The push for mobile learning (mLearning) has been a surprisingly long one. Last year we talked about how mLearning wasn't quite ready, but we threw out some technical tips in case you were ready to dive in. Almost a year later we noted that the Horizon Report slated adoption of mLearning for one year or less. And now a recent T+D magazine features the article: "At Last: M-Learning Going Mainstream."
It looks like the future of mLearning is officially now.
From the T+D article:
"We were surprised at the slower pace of adoption," says Janet Clarey, senior analyst for Bersin & Associates. "However, after nearly 10 years of predicting that m-learning will go mainstream, we're finally seeing enough momentum now that it really is going mainstream, and it's driven by the consumer market."
The article says that a Pew Internet & American Life Project study from July 2010 found that 55% of US mobile web users go online daily, up from 24% the year before. There appears to be little evidence of adoption slowing down anytime soon, so it looks like if you've been itching to get started with mobile learning, the time is now. But be aware that mLearning, even if it is the right time, may not be right for everyone. Before jumping in, consider these points from Jason Bickle's eLearning Devcon 2011 session, Design Approaches for Adapting Content for mLearning.

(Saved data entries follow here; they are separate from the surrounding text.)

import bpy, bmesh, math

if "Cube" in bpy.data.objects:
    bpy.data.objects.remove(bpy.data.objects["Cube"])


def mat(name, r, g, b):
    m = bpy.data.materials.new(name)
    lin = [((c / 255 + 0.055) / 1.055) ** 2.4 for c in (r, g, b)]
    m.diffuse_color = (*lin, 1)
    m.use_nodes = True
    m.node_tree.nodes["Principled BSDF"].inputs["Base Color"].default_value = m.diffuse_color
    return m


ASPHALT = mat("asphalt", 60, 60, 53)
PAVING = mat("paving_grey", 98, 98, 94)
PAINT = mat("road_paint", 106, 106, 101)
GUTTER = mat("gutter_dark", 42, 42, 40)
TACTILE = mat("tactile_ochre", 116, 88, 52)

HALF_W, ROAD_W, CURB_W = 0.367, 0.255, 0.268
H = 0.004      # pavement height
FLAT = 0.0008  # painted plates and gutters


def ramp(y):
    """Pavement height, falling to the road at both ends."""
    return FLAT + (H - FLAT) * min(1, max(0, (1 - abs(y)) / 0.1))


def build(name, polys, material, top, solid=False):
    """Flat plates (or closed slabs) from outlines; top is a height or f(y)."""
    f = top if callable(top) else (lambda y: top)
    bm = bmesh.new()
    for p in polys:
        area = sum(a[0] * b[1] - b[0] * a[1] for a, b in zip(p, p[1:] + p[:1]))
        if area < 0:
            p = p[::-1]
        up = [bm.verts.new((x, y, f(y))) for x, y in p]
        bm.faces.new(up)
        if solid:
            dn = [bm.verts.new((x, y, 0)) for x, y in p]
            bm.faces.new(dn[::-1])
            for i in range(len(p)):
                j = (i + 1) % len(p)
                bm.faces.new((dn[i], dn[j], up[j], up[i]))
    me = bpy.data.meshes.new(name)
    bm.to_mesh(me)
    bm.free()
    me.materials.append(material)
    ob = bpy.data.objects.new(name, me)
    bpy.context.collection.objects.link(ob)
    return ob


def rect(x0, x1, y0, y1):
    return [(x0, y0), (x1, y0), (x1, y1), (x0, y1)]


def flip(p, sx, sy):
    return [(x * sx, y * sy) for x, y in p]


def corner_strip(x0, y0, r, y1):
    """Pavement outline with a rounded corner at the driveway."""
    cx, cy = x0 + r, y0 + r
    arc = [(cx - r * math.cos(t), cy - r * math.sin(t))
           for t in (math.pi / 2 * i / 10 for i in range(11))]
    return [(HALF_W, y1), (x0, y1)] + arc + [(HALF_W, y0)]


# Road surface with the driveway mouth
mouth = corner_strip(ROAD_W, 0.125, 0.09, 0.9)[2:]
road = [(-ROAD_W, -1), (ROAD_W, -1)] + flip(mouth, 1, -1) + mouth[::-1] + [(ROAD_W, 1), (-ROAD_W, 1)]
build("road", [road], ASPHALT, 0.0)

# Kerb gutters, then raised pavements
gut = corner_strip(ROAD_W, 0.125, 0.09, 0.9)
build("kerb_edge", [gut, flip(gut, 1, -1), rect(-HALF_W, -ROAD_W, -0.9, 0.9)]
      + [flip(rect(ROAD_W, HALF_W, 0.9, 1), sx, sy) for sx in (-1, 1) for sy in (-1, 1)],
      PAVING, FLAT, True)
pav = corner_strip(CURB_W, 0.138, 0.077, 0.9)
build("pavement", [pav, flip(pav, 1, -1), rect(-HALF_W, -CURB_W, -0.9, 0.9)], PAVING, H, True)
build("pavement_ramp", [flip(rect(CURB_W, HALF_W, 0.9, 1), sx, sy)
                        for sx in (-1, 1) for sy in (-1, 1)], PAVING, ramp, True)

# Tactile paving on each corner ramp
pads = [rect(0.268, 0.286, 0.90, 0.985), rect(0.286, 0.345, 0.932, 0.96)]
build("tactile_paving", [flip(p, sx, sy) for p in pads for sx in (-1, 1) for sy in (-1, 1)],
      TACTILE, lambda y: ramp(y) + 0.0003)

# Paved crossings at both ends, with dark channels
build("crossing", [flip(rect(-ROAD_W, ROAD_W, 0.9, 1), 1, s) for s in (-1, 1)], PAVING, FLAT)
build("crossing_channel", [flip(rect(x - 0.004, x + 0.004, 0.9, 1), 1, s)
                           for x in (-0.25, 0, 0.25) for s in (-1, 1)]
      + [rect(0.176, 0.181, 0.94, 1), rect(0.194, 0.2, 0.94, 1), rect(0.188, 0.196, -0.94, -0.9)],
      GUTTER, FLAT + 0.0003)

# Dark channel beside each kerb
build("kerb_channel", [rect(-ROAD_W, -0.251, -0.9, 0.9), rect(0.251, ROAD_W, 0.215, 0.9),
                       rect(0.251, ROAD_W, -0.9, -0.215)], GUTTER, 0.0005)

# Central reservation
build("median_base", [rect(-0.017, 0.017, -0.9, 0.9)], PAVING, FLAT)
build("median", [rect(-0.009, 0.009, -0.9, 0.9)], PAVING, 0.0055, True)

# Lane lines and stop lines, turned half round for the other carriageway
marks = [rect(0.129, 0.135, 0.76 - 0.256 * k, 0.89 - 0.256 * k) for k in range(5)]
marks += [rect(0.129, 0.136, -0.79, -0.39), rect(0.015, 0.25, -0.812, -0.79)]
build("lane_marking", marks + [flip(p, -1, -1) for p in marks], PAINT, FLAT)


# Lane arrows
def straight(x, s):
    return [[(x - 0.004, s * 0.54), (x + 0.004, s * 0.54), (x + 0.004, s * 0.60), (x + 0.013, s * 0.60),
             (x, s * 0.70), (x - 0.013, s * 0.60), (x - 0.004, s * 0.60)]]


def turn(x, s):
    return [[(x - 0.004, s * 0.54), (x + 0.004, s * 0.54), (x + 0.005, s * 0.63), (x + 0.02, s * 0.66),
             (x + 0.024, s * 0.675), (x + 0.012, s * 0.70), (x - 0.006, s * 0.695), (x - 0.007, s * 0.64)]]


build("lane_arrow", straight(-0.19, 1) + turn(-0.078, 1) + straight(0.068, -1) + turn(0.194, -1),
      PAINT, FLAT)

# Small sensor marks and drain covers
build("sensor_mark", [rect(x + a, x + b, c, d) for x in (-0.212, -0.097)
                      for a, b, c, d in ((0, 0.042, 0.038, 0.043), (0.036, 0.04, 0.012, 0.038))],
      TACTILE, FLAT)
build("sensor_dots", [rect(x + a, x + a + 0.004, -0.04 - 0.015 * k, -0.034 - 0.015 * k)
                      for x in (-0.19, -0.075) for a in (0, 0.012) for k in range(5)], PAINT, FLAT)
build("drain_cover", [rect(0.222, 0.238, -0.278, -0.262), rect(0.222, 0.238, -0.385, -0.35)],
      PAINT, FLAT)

Do you have...
- an eLearning strategy that includes other forms of content?
- an audience that needs mobile information?
- a standard delivery platform?
- the need to track interactions from mobile platforms?
- content suited for mobile delivery?
- a mobile content manager?
- a mobile web developer?
If you find yourself with a lot of no's, it may not matter if mLearning has officially come into its own... it still may not be quite right for you. mLearning is, after all, just a buzzword unless you have the proper context for it in your learning.
In what may be another boon for mLearning, last week Google released a beta tool called Swiffy, a free Flash to HTML5 converter. My first thought about Swiffy was that it would solve a LOT of the problems I hear with SWF content not playing on Apple devices like the iPad. I tried Swiffy on some of my Captivate-published SWFs and I'm sorry to report that none of them converted using the Swiffy beta. Until Swiffy will convert Captivate SWFs, it appears that Swiffy will have limited use. However, I do think Swiffy will evolve and it won't be long before more elaborate Flash content (such as SWFs created with Captivate) will be easily converted to HTML5. Fingers crossed!
(Note: You must use a WebKit browser like Chrome or Safari for Swiffy to work at all.)
We aren't the only ones buzzing about mLearning. Check out these other recent Coming of Age articles floating around the eLearning community:
- 10 Tips for Designing mLearning Content
- Five Ways to Get Started in Mobile Learning
- M-Learning 101: I'll Take My Rapid E-Learning to Go
More from ELDC 2011: